→ Your instructions: Find every line in the entries that holds the string "place" and report it.

→ Dataset entries:
________
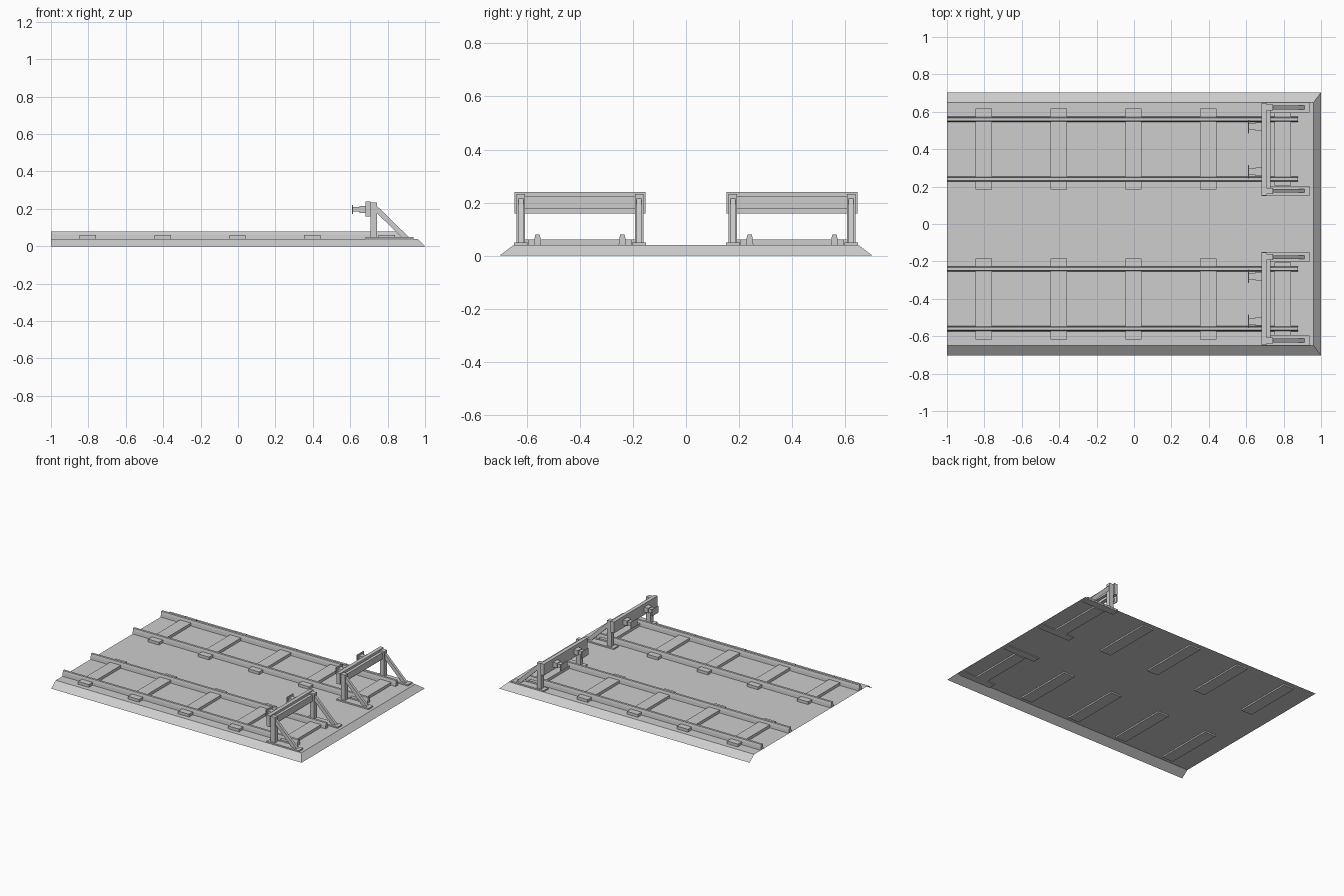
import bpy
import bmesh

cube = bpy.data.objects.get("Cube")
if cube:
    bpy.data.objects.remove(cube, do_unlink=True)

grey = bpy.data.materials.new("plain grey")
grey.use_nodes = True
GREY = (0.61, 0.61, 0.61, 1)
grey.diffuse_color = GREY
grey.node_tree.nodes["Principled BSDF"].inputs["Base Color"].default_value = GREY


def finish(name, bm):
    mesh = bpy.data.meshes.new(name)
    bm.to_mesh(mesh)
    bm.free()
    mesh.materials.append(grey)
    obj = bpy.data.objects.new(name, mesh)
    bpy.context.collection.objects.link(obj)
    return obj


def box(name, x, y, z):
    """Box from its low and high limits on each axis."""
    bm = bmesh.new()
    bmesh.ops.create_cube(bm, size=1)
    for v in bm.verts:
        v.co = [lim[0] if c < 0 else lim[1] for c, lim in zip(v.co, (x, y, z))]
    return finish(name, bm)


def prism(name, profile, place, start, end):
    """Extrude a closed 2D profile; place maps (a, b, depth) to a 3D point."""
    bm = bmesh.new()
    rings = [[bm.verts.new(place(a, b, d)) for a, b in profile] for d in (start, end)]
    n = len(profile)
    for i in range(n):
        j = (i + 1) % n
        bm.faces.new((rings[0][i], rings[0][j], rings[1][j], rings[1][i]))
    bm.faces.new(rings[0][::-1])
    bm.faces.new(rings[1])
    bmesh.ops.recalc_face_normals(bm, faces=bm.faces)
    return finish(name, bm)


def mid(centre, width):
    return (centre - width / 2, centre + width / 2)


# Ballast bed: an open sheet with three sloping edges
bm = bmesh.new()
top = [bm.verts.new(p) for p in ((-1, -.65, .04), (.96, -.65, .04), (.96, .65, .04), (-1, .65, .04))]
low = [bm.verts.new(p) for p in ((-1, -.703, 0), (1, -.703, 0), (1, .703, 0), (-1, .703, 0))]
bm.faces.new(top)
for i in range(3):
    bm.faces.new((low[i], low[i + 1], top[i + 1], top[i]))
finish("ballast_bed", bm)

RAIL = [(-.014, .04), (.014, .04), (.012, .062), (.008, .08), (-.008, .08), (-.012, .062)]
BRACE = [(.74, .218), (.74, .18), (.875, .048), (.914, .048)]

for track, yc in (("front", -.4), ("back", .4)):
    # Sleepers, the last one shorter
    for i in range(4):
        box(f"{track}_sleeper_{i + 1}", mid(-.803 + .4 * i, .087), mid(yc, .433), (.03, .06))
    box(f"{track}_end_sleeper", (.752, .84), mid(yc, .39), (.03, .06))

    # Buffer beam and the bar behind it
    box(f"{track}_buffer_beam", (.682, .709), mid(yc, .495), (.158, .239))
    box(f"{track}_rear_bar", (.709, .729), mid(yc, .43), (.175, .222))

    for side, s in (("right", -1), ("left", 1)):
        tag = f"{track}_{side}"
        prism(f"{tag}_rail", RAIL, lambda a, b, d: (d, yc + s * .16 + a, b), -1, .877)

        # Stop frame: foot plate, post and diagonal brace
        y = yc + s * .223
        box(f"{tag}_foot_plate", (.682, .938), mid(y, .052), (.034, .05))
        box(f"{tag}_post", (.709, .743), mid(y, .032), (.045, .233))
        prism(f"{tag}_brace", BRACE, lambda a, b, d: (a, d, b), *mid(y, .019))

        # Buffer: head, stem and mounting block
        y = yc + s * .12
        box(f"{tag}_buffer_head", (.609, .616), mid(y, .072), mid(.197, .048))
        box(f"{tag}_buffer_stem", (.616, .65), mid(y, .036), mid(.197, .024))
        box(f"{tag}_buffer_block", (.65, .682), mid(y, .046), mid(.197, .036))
________
→ Output of the exercise:
def prism(name, profile, place, start, end):
    """Extrude a closed 2D profile; place maps (a, b, depth) to a 3D point."""
    rings = [[bm.verts.new(place(a, b, d)) for a, b in profile] for d in (start, end)]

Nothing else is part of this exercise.